= GIVEN INFORMATION =
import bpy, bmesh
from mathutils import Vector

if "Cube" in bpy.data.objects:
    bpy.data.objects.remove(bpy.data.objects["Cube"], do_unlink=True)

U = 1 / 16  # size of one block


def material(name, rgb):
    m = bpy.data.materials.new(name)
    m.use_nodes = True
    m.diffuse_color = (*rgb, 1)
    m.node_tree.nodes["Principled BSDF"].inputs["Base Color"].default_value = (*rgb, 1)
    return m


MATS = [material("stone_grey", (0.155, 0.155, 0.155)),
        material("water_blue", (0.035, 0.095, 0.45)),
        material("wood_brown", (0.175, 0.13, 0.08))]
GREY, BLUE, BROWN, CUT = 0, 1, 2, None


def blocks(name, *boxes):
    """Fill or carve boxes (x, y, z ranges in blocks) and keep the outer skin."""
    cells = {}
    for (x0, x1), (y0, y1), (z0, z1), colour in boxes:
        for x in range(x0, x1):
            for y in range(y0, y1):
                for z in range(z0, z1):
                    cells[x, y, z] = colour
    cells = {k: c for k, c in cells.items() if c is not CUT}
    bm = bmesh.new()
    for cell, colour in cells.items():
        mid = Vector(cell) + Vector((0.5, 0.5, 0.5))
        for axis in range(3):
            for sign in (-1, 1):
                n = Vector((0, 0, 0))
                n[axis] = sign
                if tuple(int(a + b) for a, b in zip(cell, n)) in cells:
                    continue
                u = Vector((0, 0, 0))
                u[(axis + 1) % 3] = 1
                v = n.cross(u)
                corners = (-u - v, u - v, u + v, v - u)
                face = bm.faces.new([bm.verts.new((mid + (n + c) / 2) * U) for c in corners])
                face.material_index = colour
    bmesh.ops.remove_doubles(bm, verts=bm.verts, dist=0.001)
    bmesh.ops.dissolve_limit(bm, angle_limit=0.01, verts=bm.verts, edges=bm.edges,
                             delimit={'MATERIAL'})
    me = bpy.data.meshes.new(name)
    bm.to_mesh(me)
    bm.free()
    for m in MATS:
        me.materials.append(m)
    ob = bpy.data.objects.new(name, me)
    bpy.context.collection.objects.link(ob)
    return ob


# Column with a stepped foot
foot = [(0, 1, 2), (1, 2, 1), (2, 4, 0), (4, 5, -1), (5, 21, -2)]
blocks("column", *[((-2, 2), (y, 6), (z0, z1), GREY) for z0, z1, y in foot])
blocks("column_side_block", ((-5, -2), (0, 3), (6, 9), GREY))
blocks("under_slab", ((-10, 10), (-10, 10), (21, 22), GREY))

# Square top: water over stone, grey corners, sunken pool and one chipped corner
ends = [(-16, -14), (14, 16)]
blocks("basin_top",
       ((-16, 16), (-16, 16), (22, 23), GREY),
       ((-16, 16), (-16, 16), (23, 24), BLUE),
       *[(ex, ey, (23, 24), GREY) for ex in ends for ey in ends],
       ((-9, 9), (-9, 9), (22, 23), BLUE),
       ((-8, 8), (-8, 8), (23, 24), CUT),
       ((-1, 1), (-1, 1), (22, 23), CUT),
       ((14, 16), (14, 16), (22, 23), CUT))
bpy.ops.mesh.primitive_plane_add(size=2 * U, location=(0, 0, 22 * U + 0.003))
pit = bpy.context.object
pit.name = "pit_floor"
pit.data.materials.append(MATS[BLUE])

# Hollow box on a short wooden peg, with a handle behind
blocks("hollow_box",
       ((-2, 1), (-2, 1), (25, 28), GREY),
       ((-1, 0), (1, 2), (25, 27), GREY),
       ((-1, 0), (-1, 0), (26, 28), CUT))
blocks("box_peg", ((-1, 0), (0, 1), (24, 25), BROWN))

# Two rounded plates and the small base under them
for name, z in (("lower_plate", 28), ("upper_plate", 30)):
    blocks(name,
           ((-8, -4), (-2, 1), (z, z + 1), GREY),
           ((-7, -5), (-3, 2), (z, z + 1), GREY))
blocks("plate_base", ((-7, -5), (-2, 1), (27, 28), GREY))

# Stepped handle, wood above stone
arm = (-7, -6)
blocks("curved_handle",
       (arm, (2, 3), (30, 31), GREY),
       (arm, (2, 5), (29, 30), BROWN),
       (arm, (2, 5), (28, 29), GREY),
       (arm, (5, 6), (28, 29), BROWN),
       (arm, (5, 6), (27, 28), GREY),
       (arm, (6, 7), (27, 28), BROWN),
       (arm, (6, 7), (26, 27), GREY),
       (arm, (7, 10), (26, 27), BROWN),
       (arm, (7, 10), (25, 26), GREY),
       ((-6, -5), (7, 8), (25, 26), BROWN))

= WHAT IS BEING ASKED =
The entire listing needs to be output again, exactly, please.

= EXPECTED ANSWER =
import bpy, bmesh
from mathutils import Vector

if "Cube" in bpy.data.objects:
    bpy.data.objects.remove(bpy.data.objects["Cube"], do_unlink=True)

U = 1 / 16  # size of one block


def material(name, rgb):
    m = bpy.data.materials.new(name)
    m.use_nodes = True
    m.diffuse_color = (*rgb, 1)
    m.node_tree.nodes["Principled BSDF"].inputs["Base Color"].default_value = (*rgb, 1)
    return m


MATS = [material("stone_grey", (0.155, 0.155, 0.155)),
        material("water_blue", (0.035, 0.095, 0.45)),
        material("wood_brown", (0.175, 0.13, 0.08))]
GREY, BLUE, BROWN, CUT = 0, 1, 2, None


def blocks(name, *boxes):
    """Fill or carve boxes (x, y, z ranges in blocks) and keep the outer skin."""
    cells = {}
    for (x0, x1), (y0, y1), (z0, z1), colour in boxes:
        for x in range(x0, x1):
            for y in range(y0, y1):
                for z in range(z0, z1):
                    cells[x, y, z] = colour
    cells = {k: c for k, c in cells.items() if c is not CUT}
    bm = bmesh.new()
    for cell, colour in cells.items():
        mid = Vector(cell) + Vector((0.5, 0.5, 0.5))
        for axis in range(3):
            for sign in (-1, 1):
                n = Vector((0, 0, 0))
                n[axis] = sign
                if tuple(int(a + b) for a, b in zip(cell, n)) in cells:
                    continue
                u = Vector((0, 0, 0))
                u[(axis + 1) % 3] = 1
                v = n.cross(u)
                corners = (-u - v, u - v, u + v, v - u)
                face = bm.faces.new([bm.verts.new((mid + (n + c) / 2) * U) for c in corners])
                face.material_index = colour
    bmesh.ops.remove_doubles(bm, verts=bm.verts, dist=0.001)
    bmesh.ops.dissolve_limit(bm, angle_limit=0.01, verts=bm.verts, edges=bm.edges,
                             delimit={'MATERIAL'})
    me = bpy.data.meshes.new(name)
    bm.to_mesh(me)
    bm.free()
    for m in MATS:
        me.materials.append(m)
    ob = bpy.data.objects.new(name, me)
    bpy.context.collection.objects.link(ob)
    return ob


# Column with a stepped foot
foot = [(0, 1, 2), (1, 2, 1), (2, 4, 0), (4, 5, -1), (5, 21, -2)]
blocks("column", *[((-2, 2), (y, 6), (z0, z1), GREY) for z0, z1, y in foot])
blocks("column_side_block", ((-5, -2), (0, 3), (6, 9), GREY))
blocks("under_slab", ((-10, 10), (-10, 10), (21, 22), GREY))

# Square top: water over stone, grey corners, sunken pool and one chipped corner
ends = [(-16, -14), (14, 16)]
blocks("basin_top",
       ((-16, 16), (-16, 16), (22, 23), GREY),
       ((-16, 16), (-16, 16), (23, 24), BLUE),
       *[(ex, ey, (23, 24), GREY) for ex in ends for ey in ends],
       ((-9, 9), (-9, 9), (22, 23), BLUE),
       ((-8, 8), (-8, 8), (23, 24), CUT),
       ((-1, 1), (-1, 1), (22, 23), CUT),
       ((14, 16), (14, 16), (22, 23), CUT))
bpy.ops.mesh.primitive_plane_add(size=2 * U, location=(0, 0, 22 * U + 0.003))
pit = bpy.context.object
pit.name = "pit_floor"
pit.data.materials.append(MATS[BLUE])

# Hollow box on a short wooden peg, with a handle behind
blocks("hollow_box",
       ((-2, 1), (-2, 1), (25, 28), GREY),
       ((-1, 0), (1, 2), (25, 27), GREY),
       ((-1, 0), (-1, 0), (26, 28), CUT))
blocks("box_peg", ((-1, 0), (0, 1), (24, 25), BROWN))

# Two rounded plates and the small base under them
for name, z in (("lower_plate", 28), ("upper_plate", 30)):
    blocks(name,
           ((-8, -4), (-2, 1), (z, z + 1), GREY),
           ((-7, -5), (-3, 2), (z, z + 1), GREY))
blocks("plate_base", ((-7, -5), (-2, 1), (27, 28), GREY))

# Stepped handle, wood above stone
arm = (-7, -6)
blocks("curved_handle",
       (arm, (2, 3), (30, 31), GREY),
       (arm, (2, 5), (29, 30), BROWN),
       (arm, (2, 5), (28, 29), GREY),
       (arm, (5, 6), (28, 29), BROWN),
       (arm, (5, 6), (27, 28), GREY),
       (arm, (6, 7), (27, 28), BROWN),
       (arm, (6, 7), (26, 27), GREY),
       (arm, (7, 10), (26, 27), BROWN),
       (arm, (7, 10), (25, 26), GREY),
       ((-6, -5), (7, 8), (25, 26), BROWN))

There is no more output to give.